Source records:
::::::
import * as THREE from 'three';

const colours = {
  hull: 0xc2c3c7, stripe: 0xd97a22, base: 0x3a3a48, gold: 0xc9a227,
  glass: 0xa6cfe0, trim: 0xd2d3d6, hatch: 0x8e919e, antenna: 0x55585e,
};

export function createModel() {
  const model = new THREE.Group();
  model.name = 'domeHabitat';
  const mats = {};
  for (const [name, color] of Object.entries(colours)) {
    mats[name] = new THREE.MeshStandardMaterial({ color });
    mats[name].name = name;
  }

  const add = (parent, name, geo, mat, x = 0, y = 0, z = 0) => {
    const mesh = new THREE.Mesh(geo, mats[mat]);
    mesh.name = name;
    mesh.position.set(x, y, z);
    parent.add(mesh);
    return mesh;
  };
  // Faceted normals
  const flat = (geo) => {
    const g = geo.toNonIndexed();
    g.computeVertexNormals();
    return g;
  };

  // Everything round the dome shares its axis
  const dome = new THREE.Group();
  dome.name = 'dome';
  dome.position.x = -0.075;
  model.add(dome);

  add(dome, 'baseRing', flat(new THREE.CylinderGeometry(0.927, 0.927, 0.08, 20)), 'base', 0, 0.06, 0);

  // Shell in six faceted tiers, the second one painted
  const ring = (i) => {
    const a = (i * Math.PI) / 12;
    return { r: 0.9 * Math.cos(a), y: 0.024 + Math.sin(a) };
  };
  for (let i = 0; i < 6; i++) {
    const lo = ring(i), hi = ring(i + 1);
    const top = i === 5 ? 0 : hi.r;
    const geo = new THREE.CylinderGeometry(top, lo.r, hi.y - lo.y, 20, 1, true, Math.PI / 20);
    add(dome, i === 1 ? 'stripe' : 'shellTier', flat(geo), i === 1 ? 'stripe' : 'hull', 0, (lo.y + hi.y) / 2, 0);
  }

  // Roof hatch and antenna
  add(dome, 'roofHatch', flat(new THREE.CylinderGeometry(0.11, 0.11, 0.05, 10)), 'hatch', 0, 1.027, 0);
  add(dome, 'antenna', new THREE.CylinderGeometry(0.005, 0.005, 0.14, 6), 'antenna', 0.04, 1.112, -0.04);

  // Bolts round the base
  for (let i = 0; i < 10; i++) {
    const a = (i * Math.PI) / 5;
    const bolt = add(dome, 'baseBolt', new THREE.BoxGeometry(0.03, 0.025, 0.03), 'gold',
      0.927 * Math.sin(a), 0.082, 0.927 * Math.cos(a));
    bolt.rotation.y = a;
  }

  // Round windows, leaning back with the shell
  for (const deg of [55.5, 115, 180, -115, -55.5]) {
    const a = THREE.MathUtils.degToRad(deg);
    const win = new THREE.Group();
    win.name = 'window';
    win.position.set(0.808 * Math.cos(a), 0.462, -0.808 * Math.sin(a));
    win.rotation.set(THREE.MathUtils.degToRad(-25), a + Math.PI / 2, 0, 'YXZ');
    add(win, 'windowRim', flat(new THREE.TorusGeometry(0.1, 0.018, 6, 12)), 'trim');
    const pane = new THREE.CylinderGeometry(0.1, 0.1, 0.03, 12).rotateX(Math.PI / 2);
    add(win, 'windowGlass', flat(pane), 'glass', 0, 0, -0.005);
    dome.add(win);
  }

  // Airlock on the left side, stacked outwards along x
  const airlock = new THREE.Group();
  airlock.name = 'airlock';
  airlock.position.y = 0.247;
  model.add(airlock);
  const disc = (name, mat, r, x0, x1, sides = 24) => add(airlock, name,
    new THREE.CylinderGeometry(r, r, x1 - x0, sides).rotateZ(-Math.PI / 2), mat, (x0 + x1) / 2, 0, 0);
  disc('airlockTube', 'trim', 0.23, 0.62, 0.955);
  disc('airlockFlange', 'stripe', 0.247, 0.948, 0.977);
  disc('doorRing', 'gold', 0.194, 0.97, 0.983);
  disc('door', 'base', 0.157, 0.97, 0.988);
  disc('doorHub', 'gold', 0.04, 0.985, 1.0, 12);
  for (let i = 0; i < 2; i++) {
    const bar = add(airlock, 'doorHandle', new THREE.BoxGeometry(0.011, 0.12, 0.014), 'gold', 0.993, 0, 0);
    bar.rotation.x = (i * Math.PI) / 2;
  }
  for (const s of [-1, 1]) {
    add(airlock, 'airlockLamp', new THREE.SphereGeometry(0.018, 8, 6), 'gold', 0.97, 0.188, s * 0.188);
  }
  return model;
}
::::::
■ Assigned task:
Tell me how many lines in the records above include the word "flat"; the number is all that is needed.

■ Answer to this task:
6